“The Courage to Heal” is a book by Ellen Bass and Laura Davis. I’ve used this book as a resource for healing, my research in advising my clients and most importantly, my bible in resonating.
My post here in Stoneologys are filled with real life experiences, ideas from readings, advice from specialist, and the participation of supervising reviews from chosen psychologist specializing in servicing survivors of child sexual abuse.
My posts are intended to advise YOU on one fact, YOUR experience of childhood ABUSE EFFECTS YOUR LIFE as an adult TODAY. This is a fact whether you are a male or female survivor.
I encourage you to speak on your experience, journal about it, seek professional advice to include on going counseling.
During my journey in healing, speaking about it was the most liberating for me. I was able to take the power of shame back from the violation of stolen innocence and use it empower my listeners. Countless men and women have joined me in speaking up for themselves. I’m thankful to be a vessel and validated by more and more voices that were formerly silent.
The counseling allowed me to focus on myself. FOCUS and HEAR myself.
Counseling is a trained and safe environment dedicated to learning you.
A girlfriend, family member or confidant cannot take the place of professional counseling. We need all of it.
I was able to review my current behavior in the context of my experience as a sexually abused child.
This was a powerful activity. Result, I no longer take responsibility nor bare the shame of another man’s sin against me.
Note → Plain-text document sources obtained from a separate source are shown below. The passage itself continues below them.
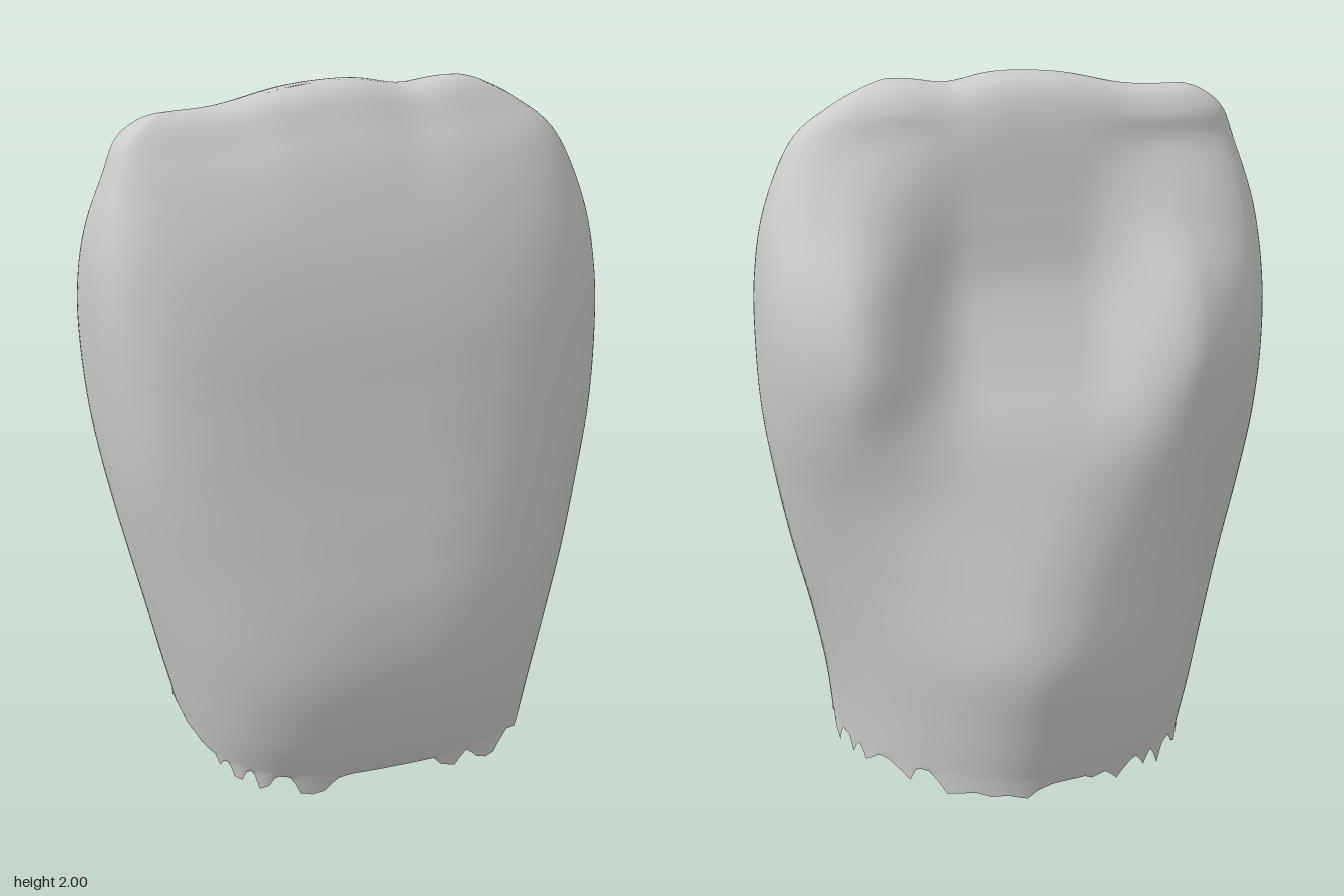
import * as THREE from 'three';

// Cross-sections: y, xMin, xMax, zFront, zBack at middle, zBack at side ridges, front squareness, back squareness
const SECTIONS = [
  [0.05, -0.50, 0.53, 0.57, -0.62, -0.37, 2.5, 2.6],
  [0.20, -0.54, 0.55, 0.63, -0.65, -0.38, 2.4, 2.5],
  [0.40, -0.59, 0.595, 0.667, -0.67, -0.37, 2.3, 2.4],
  [0.60, -0.64, 0.65, 0.652, -0.61, -0.36, 2.3, 2.4],
  [0.80, -0.685, 0.695, 0.605, -0.52, -0.38, 2.4, 2.6],
  [1.00, -0.72, 0.73, 0.55, -0.42, -0.41, 2.6, 2.9],
  [1.20, -0.74, 0.745, 0.50, -0.28, -0.415, 2.8, 3.1],
  [1.40, -0.75, 0.745, 0.45, -0.17, -0.34, 2.9, 3.2],
  [1.60, -0.74, 0.715, 0.38, -0.12, -0.19, 3.0, 3.2],
  [1.80, -0.69, 0.635, 0.285, -0.08, -0.06, 3.1, 3.1],
  [1.91, -0.655, 0.52, 0.21, -0.045, -0.03, 3.3, 3.0],
  [1.97, -0.60, 0.43, 0.165, 0.00, 0.01, 3.3, 3.0],
  [1.995, -0.55, 0.37, 0.13, 0.06, 0.06, 3.2, 3.0],
  [2.00, -0.52, 0.34, 0.10, 0.10, 0.10, 3.0, 3.0],
];
const MID_Z = 0.1;
const AROUND = 160, UP = 91;
const { smoothstep, lerp } = THREE.MathUtils;

// Smooth Catmull-Rom blend between the sections
function sectionAt(v) {
  const last = SECTIONS.length - 1;
  const i = Math.min(Math.floor(v * last), last - 1), t = v * last - i;
  const row = k => SECTIONS[Math.max(0, Math.min(last, k))];
  const [a, b, c, d] = [row(i - 1), row(i), row(i + 1), row(i + 2)];
  return b.map((p, k) => p + 0.5 * t * (c[k] - a[k]
    + t * (2 * a[k] - 5 * p + 4 * c[k] - d[k]
    + t * (3 * (p - c[k]) + d[k] - a[k]))));
}

const hash = n => { const s = Math.sin(n * 127.1 + 4.7) * 43758.5453; return s - Math.floor(s); };

// Gentle waves of the biting edge
function edgeWave(x) {
  const dip = (c, w) => Math.exp(-(((x - c) / w) ** 2));
  return -0.035 * dip(-0.36, 0.16) - 0.035 * dip(-0.58, 0.18) - 0.028 * dip(0.18, 0.1) - 0.02 * dip(0.4, 0.17);
}

function surfacePoint(j, i) {
  const [y0, xMin, xMax, zFront, zMid, zRidge, nFront, nBack] = sectionAt(j / UP);
  const angle = i / AROUND * Math.PI * 2;
  const c = Math.cos(angle), sn = Math.sin(angle);
  const front = sn >= 0;
  const upper = smoothstep(y0, 0.6, 1.2);
  // The front corner on the -x side is squarer
  const n = front ? nFront + (c < 0 ? lerp(0.5, 1.0, upper) : 0.1) : nBack;
  const s = Math.sign(c) * Math.abs(c) ** (2 / n);
  const h = Math.abs(sn) ** (2 / n);
  const x = (xMin + xMax) / 2 + s * (xMax - xMin) / 2;
  let z;
  if (front) {
    z = MID_Z + h * (zFront - MID_Z);
  } else {
    // Hollow between two side ridges above, a single round bulge below, set slightly to +x
    const ridge = (MID_Z - zRidge) / (1 - 0.72 ** n) ** (1 / n) * (s < 0 ? lerp(0.95, 0.9, upper) : 1);
    const off = Math.abs(s - lerp(0.08, 0, upper));
    const k = smoothstep(off, lerp(0, 0.22, upper), lerp(1, s < 0 ? 0.66 : 0.74, upper));
    z = MID_Z - h * lerp(MID_Z - zMid, ridge, k);
  }
  let y = y0 + edgeWave(x) * smoothstep(y0, 1.6, 2);
  // Ragged lower rim
  if (j === 0) {
    const tooth = Math.floor(i / 2);
    y = 0.07 - 0.07 * lerp(hash(tooth), hash((tooth + 1) % (AROUND / 2)), i % 2 / 2) ** 2;
  }
  return [x, y, z];
}

export function createModel() {
  const positions = [], indices = [];
  for (let j = 0; j <= UP; j++)
    for (let i = 0; i < AROUND; i++) positions.push(...surfacePoint(j, i));
  for (let j = 0; j < UP; j++)
    for (let i = 0; i < AROUND; i++) {
      const a = j * AROUND + i, b = j * AROUND + (i + 1) % AROUND;
      indices.push(a, a + AROUND, b, b, a + AROUND, b + AROUND);
    }
  const geometry = new THREE.BufferGeometry();
  geometry.setAttribute('position', new THREE.Float32BufferAttribute(positions, 3));
  geometry.setIndex(indices);
  geometry.computeVertexNormals();

  // Open shell of the tooth crown
  const crown = new THREE.Mesh(geometry, new THREE.MeshStandardMaterial({ color: 0xcccccc, side: THREE.DoubleSide }));
  crown.name = 'toothCrown';
  const group = new THREE.Group();
  group.name = 'incisorTooth';
  group.add(crown);
  return group;
}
The parallels drawn were astonishing. I saw vividly how my fear of telling then, has retarded my growth in self preservation skills through out my life to date. In other words, I had to redevelop the strength, gumption and chutzpah and learn how to protect myself. This also included protection from myself.
I’ve learned to speak my truth without apology or condemnation for what happened to ME.
Being violated as a child had unconsciously made it “OK” to be violated as an adult. Misplaced accountability for being abused placed the blame and the shame squarely on my little shoulders. Abuse became par for the course in conspicuous ways. We’ve all seen the effects of sexual abuse in the form of additions, prostitution, promiscuity, and many other manifestations of self loathing.
I have personally seen remnants of it in my own sexuality, my career path, the expectations for my life, my male and female relationships, my handling of money and my relationship with food.
I’m willing to admit my attitude towards myself has been deeply affected by the abuse.
I no longer suffer in darkness, silence, shame or self blame.
I prayed and received the courage to heal.
In my healing, I was able to make decisions to change automatic behaviors and responses I had unconsciously mastered. For instance, I had disassociated me, the woman, from me the child that was abuse. Therefore, I didn’t have to deal with the pain or acknowledge the shame of being abused. The cycle continued.
The effects of denial and not dealing with the pain of sexual abuse, was never healing from the abuse and empowering the shame of abuse. Think about that for a minute.
One of the best blessings I’ve experienced from my healing, is that I am no longer paranoid. For example being overly protective of my daughters has affected their relationships with men. My suspicious behavior and learned fear based reasoning of a man’s presence around my daughters has colored their perceptions and fear of men as well. I have removed the fear derived from my own experience and developed the skill to assess a situation on its own merits.
I’ve become a better mother and teacher.